Data for this exercise section start
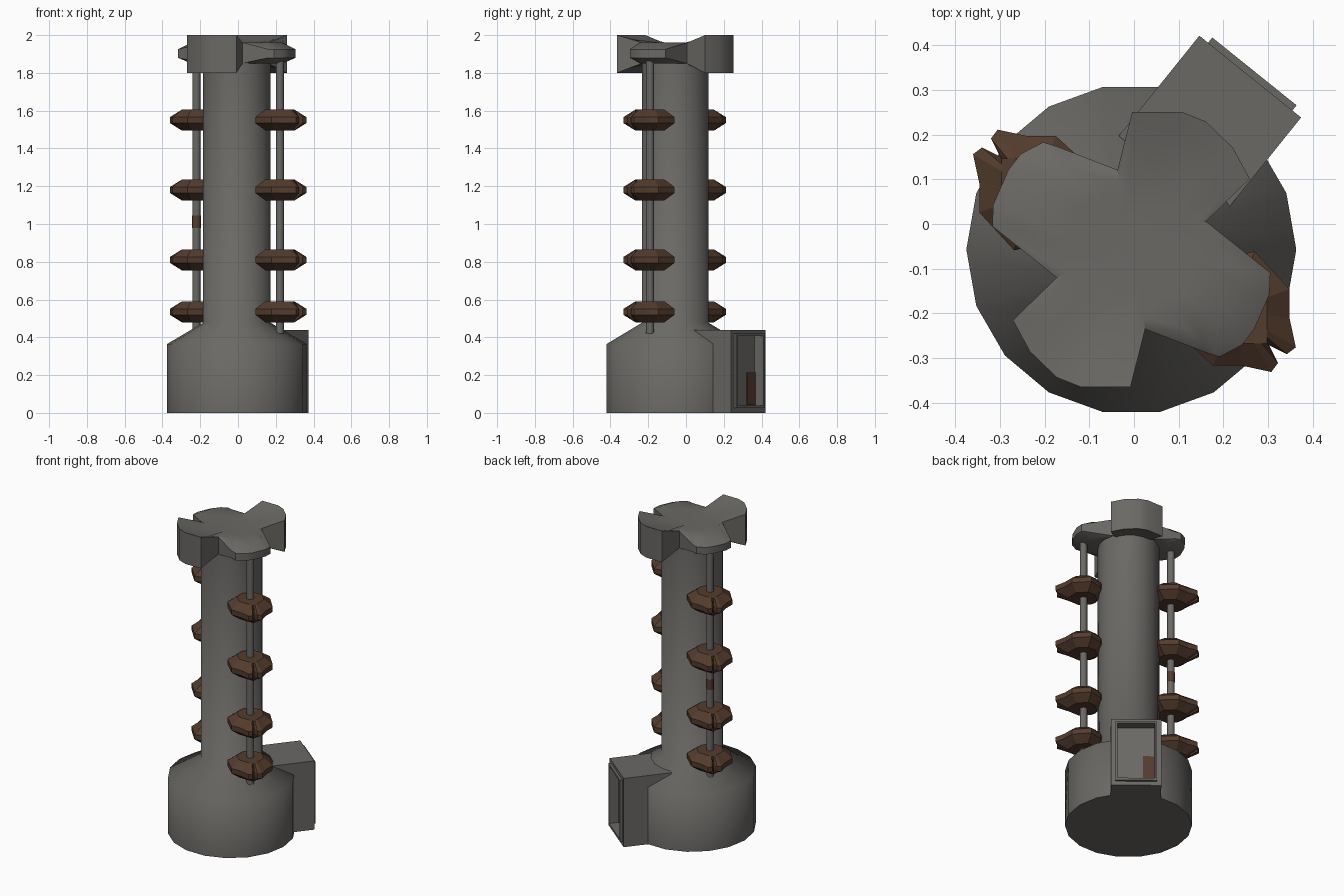
import bpy, math
from mathutils import Vector

if "Cube" in bpy.data.objects:
    bpy.data.objects.remove(bpy.data.objects["Cube"])

CX, CY = -0.006, -0.057          # tower axis


def material(name, rgb):
    m = bpy.data.materials.new(name)
    m.diffuse_color = (*rgb, 1)
    m.use_nodes = True
    m.node_tree.nodes["Principled BSDF"].inputs["Base Color"].default_value = m.diffuse_color
    return m


GREY = material("dark grey metal", (0.145, 0.140, 0.130))
BROWN = material("dark brown", (0.088, 0.045, 0.026))


def make(name, verts, faces, mat, smooth=None):
    me = bpy.data.meshes.new(name)
    me.from_pydata([tuple(v) for v in verts], [], faces)
    me.materials.append(mat)
    ob = bpy.data.objects.new(name, me)
    bpy.context.collection.objects.link(ob)
    bpy.ops.object.select_all(action='DESELECT')
    ob.select_set(True)
    bpy.context.view_layer.objects.active = ob
    bpy.ops.object.mode_set(mode='EDIT')
    bpy.ops.mesh.select_all(action='SELECT')
    bpy.ops.mesh.normals_make_consistent(inside=False)
    bpy.ops.object.mode_set(mode='OBJECT')
    if smooth:
        bpy.ops.object.shade_smooth_by_angle(angle=math.radians(smooth))
    return ob


def bridge(rings, close=False, caps=True):
    """Skin a list of equally long vertex loops."""
    n, k = len(rings[0]), len(rings)
    verts = [v for r in rings for v in r]
    faces = []
    for a in range(k if close else k - 1):
        b = (a + 1) % k
        for i in range(n):
            j = (i + 1) % n
            faces.append((a * n + i, a * n + j, b * n + j, b * n + i))
    if caps and not close:
        faces += [tuple(range(n)), tuple(range((k - 1) * n, k * n))]
    return verts, faces


def lathe(name, x, y, profile, sides, mat, smooth):
    rings = [[(x + r * math.cos(math.tau * i / sides),
               y + r * math.sin(math.tau * i / sides), z) for i in range(sides)]
             for r, z in profile]
    return make(name, *bridge(rings), mat, smooth)


# Tower: drum base, sloping shoulder and column
lathe("tower_body", CX, CY,
      [(0.369, 0), (0.369, 0.365), (0.179, 0.477), (0.179, 1.90)], 18, GREY, 65)

# Crown: two thick upturned lobes and two thin bevelled lobes
# (x, y, kind) for one half, the other half is turned by 180 degrees
half = [(0.167, 0.063, 'in'), (0.265, 0.158, 'thick'), (0.227, 0.228, 'thick'),
        (0.167, 0.286, 'thick'), (0.112, 0.308, 'thick'), (0.002, 0.308, 'thick'),
        (-0.031, 0.178, 'in'), (-0.165, 0.230, 'thin'), (-0.197, 0.240, 'thin'),
        (-0.247, 0.214, 'thin'), (-0.275, 0.178, 'thin'), (-0.309, 0.100, 'thin'),
        (-0.311, 0.052, 'thin')]
outline = half + [(-x, -y, k) for x, y, k in half]
# bottom and top height at the middle ring and at the rim
heights = {'in': ((1.85, 1.96), (1.85, 1.96)),
           'thick': ((1.825, 1.98), (1.80, 2.0)),
           'thin': ((1.85, 1.96), (1.88, 1.925))}


def crown_ring(scale, level, side):
    ring = []
    for x, y, k in outline:
        s = scale if k != 'in' or scale == 1 else scale * 1.1
        ring.append((CX + x * s, CY + y * s, heights[k][level][side]))
    return ring


flat = lambda z: [(CX + x * 0.45, CY + y * 0.45, z) for x, y, k in outline]
make("crown", *bridge([flat(1.85), crown_ring(0.78, 0, 0), crown_ring(1, 1, 0),
                       crown_ring(1, 1, 1), crown_ring(0.78, 0, 1), flat(1.96)]),
     GREY, 30)

# Side rods with clamps: the second side is turned by 180 degrees
RX, RY = 0.221, -0.131           # rod offset from the pivot
PX, PY = 0.001, -0.060
# one half of the clamp outline, mirrored across the outward diagonal
tooth = [(0.126, 0.045), (0.126, -0.020), (0.140, -0.085), (0.120, -0.100)]
notch = [(0.080, -0.080)]
inner = [(-0.040, 0.110), (0.048, 0.130)]
swap = lambda pts: [(-y, -x) for x, y in reversed(pts)]
clamp = inner + tooth + notch + swap(tooth) + swap(inner)


def clamp_ring(px, py, sign, z, top):
    ring = []
    for x, y in clamp:
        s = 0.076 / max(abs(x), abs(y)) if top else 1
        ring.append((px + sign * x * s, py + sign * y * s, z))
    return ring


for side, sign in (("right", 1), ("left", -1)):
    px, py = PX + sign * RX, PY + sign * RY
    lathe(f"{side}_rod", px, py, [(0.022, 0.42), (0.022, 1.88)], 8, GREY, 50)
    for i, z in enumerate((0.535, 0.81, 1.18, 1.55)):
        rings = [clamp_ring(px, py, sign, z + dz, top) for dz, top in
                 ((-0.056, True), (-0.016, False), (0.016, False), (0.056, True))]
        make(f"{side}_clamp_{i + 1}", *bridge(rings), BROWN)

# Small brown sleeve on the left rod
lathe("left_rod_sleeve", PX - RX, PY - RY, [(0.0235, 0.98), (0.0235, 1.045)], 8, BROWN, 50)

# Door housing: u points outward, v sideways
ang = math.radians(51.2)
U = Vector((math.cos(ang), math.sin(ang), 0))
V = Vector((math.sin(ang), -math.cos(ang), 0))
VC = -0.035


def door_loop(u, half_w, z0, z1):
    o = Vector((CX, CY, 0)) + U * u
    return [o + V * (VC + a * half_w) + Vector((0, 0, z))
            for a, z in ((-1, z0), (1, z0), (1, z1), (-1, z1))]


# Housing shell with raised frame and recessed panel
make("door_housing", *bridge([
    door_loop(0.18, 0.146, 0, 0.44), door_loop(0.468, 0.146, 0, 0.44),
    door_loop(0.468, 0.121, 0.025, 0.42), door_loop(0.483, 0.121, 0.025, 0.42),
    door_loop(0.483, 0.108, 0.04, 0.407), door_loop(0.425, 0.108, 0.04, 0.407)]), GREY)

# Brown plate in the lower corner of the recess
plate = []
for u in (0.422, 0.432):
    o = Vector((CX, CY, 0)) + U * u
    plate.append([o + V * v + Vector((0, 0, z))
                  for v, z in ((-0.140, 0.042), (-0.075, 0.042), (-0.075, 0.215), (-0.140, 0.215))])
make("door_plate", *bridge(plate), BROWN)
Data for this exercise section end
Work to complete: Write out the data precisely as given, excluding the pictures.

Response box:
import bpy, math
from mathutils import Vector

if "Cube" in bpy.data.objects:
    bpy.data.objects.remove(bpy.data.objects["Cube"])

CX, CY = -0.006, -0.057          # tower axis


def material(name, rgb):
    m = bpy.data.materials.new(name)
    m.diffuse_color = (*rgb, 1)
    m.use_nodes = True
    m.node_tree.nodes["Principled BSDF"].inputs["Base Color"].default_value = m.diffuse_color
    return m


GREY = material("dark grey metal", (0.145, 0.140, 0.130))
BROWN = material("dark brown", (0.088, 0.045, 0.026))


def make(name, verts, faces, mat, smooth=None):
    me = bpy.data.meshes.new(name)
    me.from_pydata([tuple(v) for v in verts], [], faces)
    me.materials.append(mat)
    ob = bpy.data.objects.new(name, me)
    bpy.context.collection.objects.link(ob)
    bpy.ops.object.select_all(action='DESELECT')
    ob.select_set(True)
    bpy.context.view_layer.objects.active = ob
    bpy.ops.object.mode_set(mode='EDIT')
    bpy.ops.mesh.select_all(action='SELECT')
    bpy.ops.mesh.normals_make_consistent(inside=False)
    bpy.ops.object.mode_set(mode='OBJECT')
    if smooth:
        bpy.ops.object.shade_smooth_by_angle(angle=math.radians(smooth))
    return ob


def bridge(rings, close=False, caps=True):
    """Skin a list of equally long vertex loops."""
    n, k = len(rings[0]), len(rings)
    verts = [v for r in rings for v in r]
    faces = []
    for a in range(k if close else k - 1):
        b = (a + 1) % k
        for i in range(n):
            j = (i + 1) % n
            faces.append((a * n + i, a * n + j, b * n + j, b * n + i))
    if caps and not close:
        faces += [tuple(range(n)), tuple(range((k - 1) * n, k * n))]
    return verts, faces


def lathe(name, x, y, profile, sides, mat, smooth):
    rings = [[(x + r * math.cos(math.tau * i / sides),
               y + r * math.sin(math.tau * i / sides), z) for i in range(sides)]
             for r, z in profile]
    return make(name, *bridge(rings), mat, smooth)


# Tower: drum base, sloping shoulder and column
lathe("tower_body", CX, CY,
      [(0.369, 0), (0.369, 0.365), (0.179, 0.477), (0.179, 1.90)], 18, GREY, 65)

# Crown: two thick upturned lobes and two thin bevelled lobes
# (x, y, kind) for one half, the other half is turned by 180 degrees
half = [(0.167, 0.063, 'in'), (0.265, 0.158, 'thick'), (0.227, 0.228, 'thick'),
        (0.167, 0.286, 'thick'), (0.112, 0.308, 'thick'), (0.002, 0.308, 'thick'),
        (-0.031, 0.178, 'in'), (-0.165, 0.230, 'thin'), (-0.197, 0.240, 'thin'),
        (-0.247, 0.214, 'thin'), (-0.275, 0.178, 'thin'), (-0.309, 0.100, 'thin'),
        (-0.311, 0.052, 'thin')]
outline = half + [(-x, -y, k) for x, y, k in half]
# bottom and top height at the middle ring and at the rim
heights = {'in': ((1.85, 1.96), (1.85, 1.96)),
           'thick': ((1.825, 1.98), (1.80, 2.0)),
           'thin': ((1.85, 1.96), (1.88, 1.925))}


def crown_ring(scale, level, side):
    ring = []
    for x, y, k in outline:
        s = scale if k != 'in' or scale == 1 else scale * 1.1
        ring.append((CX + x * s, CY + y * s, heights[k][level][side]))
    return ring


flat = lambda z: [(CX + x * 0.45, CY + y * 0.45, z) for x, y, k in outline]
make("crown", *bridge([flat(1.85), crown_ring(0.78, 0, 0), crown_ring(1, 1, 0),
                       crown_ring(1, 1, 1), crown_ring(0.78, 0, 1), flat(1.96)]),
     GREY, 30)

# Side rods with clamps: the second side is turned by 180 degrees
RX, RY = 0.221, -0.131           # rod offset from the pivot
PX, PY = 0.001, -0.060
# one half of the clamp outline, mirrored across the outward diagonal
tooth = [(0.126, 0.045), (0.126, -0.020), (0.140, -0.085), (0.120, -0.100)]
notch = [(0.080, -0.080)]
inner = [(-0.040, 0.110), (0.048, 0.130)]
swap = lambda pts: [(-y, -x) for x, y in reversed(pts)]
clamp = inner + tooth + notch + swap(tooth) + swap(inner)


def clamp_ring(px, py, sign, z, top):
    ring = []
    for x, y in clamp:
        s = 0.076 / max(abs(x), abs(y)) if top else 1
        ring.append((px + sign * x * s, py + sign * y * s, z))
    return ring


for side, sign in (("right", 1), ("left", -1)):
    px, py = PX + sign * RX, PY + sign * RY
    lathe(f"{side}_rod", px, py, [(0.022, 0.42), (0.022, 1.88)], 8, GREY, 50)
    for i, z in enumerate((0.535, 0.81, 1.18, 1.55)):
        rings = [clamp_ring(px, py, sign, z + dz, top) for dz, top in
                 ((-0.056, True), (-0.016, False), (0.016, False), (0.056, True))]
        make(f"{side}_clamp_{i + 1}", *bridge(rings), BROWN)

# Small brown sleeve on the left rod
lathe("left_rod_sleeve", PX - RX, PY - RY, [(0.0235, 0.98), (0.0235, 1.045)], 8, BROWN, 50)

# Door housing: u points outward, v sideways
ang = math.radians(51.2)
U = Vector((math.cos(ang), math.sin(ang), 0))
V = Vector((math.sin(ang), -math.cos(ang), 0))
VC = -0.035


def door_loop(u, half_w, z0, z1):
    o = Vector((CX, CY, 0)) + U * u
    return [o + V * (VC + a * half_w) + Vector((0, 0, z))
            for a, z in ((-1, z0), (1, z0), (1, z1), (-1, z1))]


# Housing shell with raised frame and recessed panel
make("door_housing", *bridge([
    door_loop(0.18, 0.146, 0, 0.44), door_loop(0.468, 0.146, 0, 0.44),
    door_loop(0.468, 0.121, 0.025, 0.42), door_loop(0.483, 0.121, 0.025, 0.42),
    door_loop(0.483, 0.108, 0.04, 0.407), door_loop(0.425, 0.108, 0.04, 0.407)]), GREY)

# Brown plate in the lower corner of the recess
plate = []
for u in (0.422, 0.432):
    o = Vector((CX, CY, 0)) + U * u
    plate.append([o + V * v + Vector((0, 0, z))
                  for v, z in ((-0.140, 0.042), (-0.075, 0.042), (-0.075, 0.215), (-0.140, 0.215))])
make("door_plate", *bridge(plate), BROWN)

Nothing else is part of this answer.